WORK REQUIRED:
Each line of the listing where the string "name" appears is to be identified and copied.

STORED DATA:

■ ■ ■ ■ ■ ■ ■

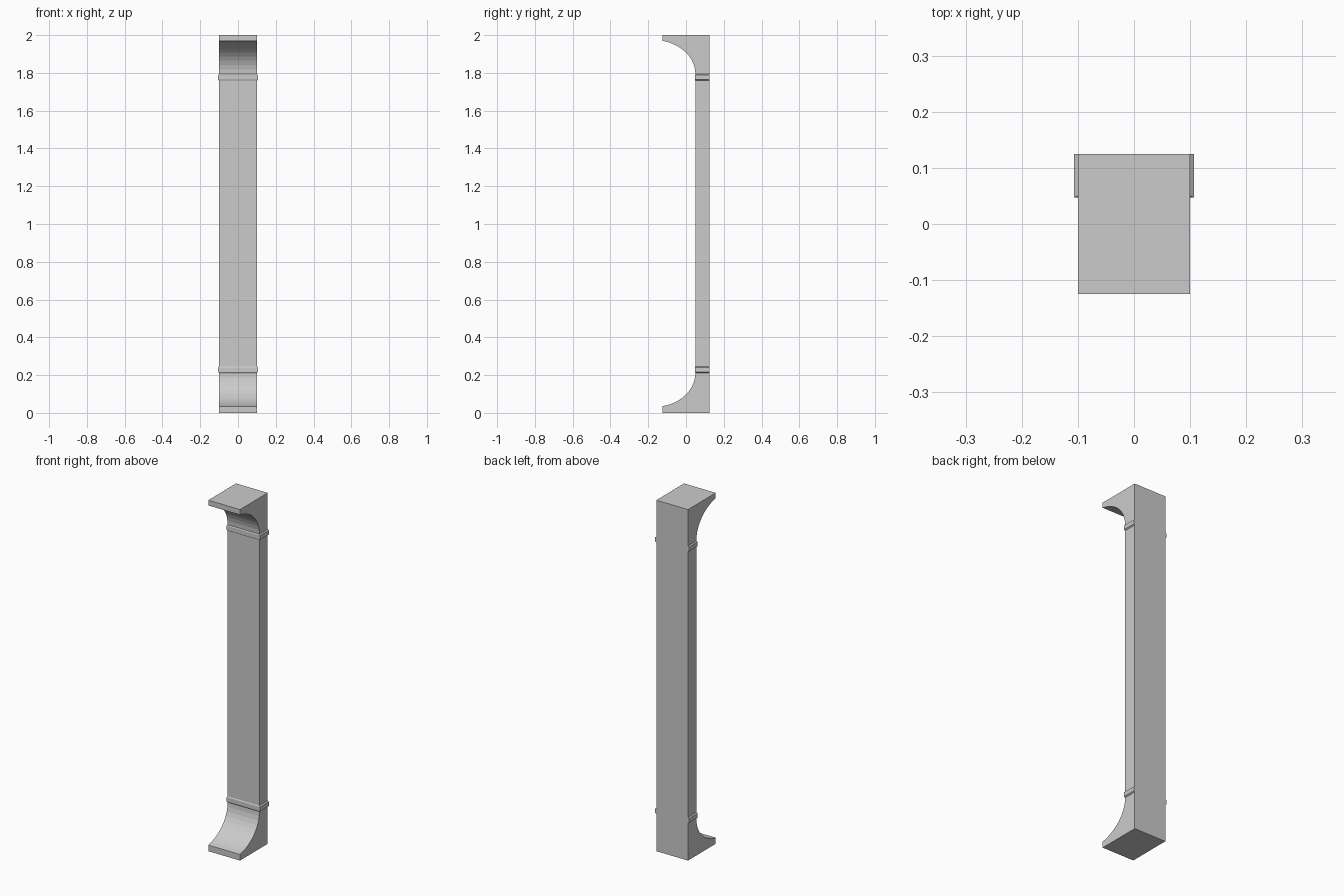
import bpy, bmesh
from math import sin, cos, radians

if "Cube" in bpy.data.objects:
    bpy.data.objects.remove(bpy.data.objects["Cube"])

HALF_W, BACK, SHAFT_Y, TIP_Y = 0.1, 0.125, 0.05, -0.125


def finish(name, bm):
    bmesh.ops.recalc_face_normals(bm, faces=bm.faces)
    mesh = bpy.data.meshes.new(name)
    bm.to_mesh(mesh)
    bm.free()
    obj = bpy.data.objects.new(name, mesh)
    bpy.context.collection.objects.link(obj)
    return obj


def cove(lip_z, end_z, steps=10, start=78):
    """Concave arc (y, z) from the lip tip to the shaft face."""
    a0 = radians(start)
    points = []
    for i in range(steps + 1):
        a = a0 * (1 - i / steps)
        y = TIP_Y + (SHAFT_Y - TIP_Y) * (cos(a) - cos(a0)) / (1 - cos(a0))
        z = end_z + (lip_z - end_z) * sin(a) / sin(a0)
        points.append((y, z))
    return points


# Pilaster body: side profile with flared foot and head, extruded across x
profile = [(BACK, 0), (TIP_Y, 0)]
profile += cove(0.035, 0.212)
profile += reversed(cove(1.97, 1.793))
profile += [(TIP_Y, 2), (BACK, 2)]
bm = bmesh.new()
face = bm.faces.new([bm.verts.new((-HALF_W, y, z)) for y, z in profile])
ext = bmesh.ops.extrude_face_region(bm, geom=[face])
bmesh.ops.translate(bm, vec=(2 * HALF_W, 0, 0),
                    verts=[v for v in ext["geom"] if isinstance(v, bmesh.types.BMVert)])
finish("pilaster_body", bm)


# Raised bands: rings that swell from the shaft, flush at the back
def band(name, z0, z1, side=0.0065, front=0.003, chamfer=0.005):
    bm = bmesh.new()
    rings = []
    for z, k in ((z0, 0), (z0 + chamfer, 1), (z1 - chamfer, 1), (z1, 0)):
        x, y = HALF_W + side * k, SHAFT_Y - front * k
        rings.append([bm.verts.new(c) for c in
                      ((-x, y, z), (x, y, z), (x, BACK, z), (-x, BACK, z))])
    for low, high in zip(rings, rings[1:]):
        for i in range(4):
            j = (i + 1) % 4
            bm.faces.new((low[i], low[j], high[j], high[i]))
    bm.faces.new(rings[0])
    bm.faces.new(rings[-1])
    finish(name, bm)


band("lower_band", 0.212, 0.246)
band("upper_band", 1.759, 1.793)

■ ■ ■ ■ ■ ■ ■

REPLY TO THE EXERCISE:
def finish(name, bm):
    mesh = bpy.data.meshes.new(name)
    obj = bpy.data.objects.new(name, mesh)
def band(name, z0, z1, side=0.0065, front=0.003, chamfer=0.005):
    finish(name, bm)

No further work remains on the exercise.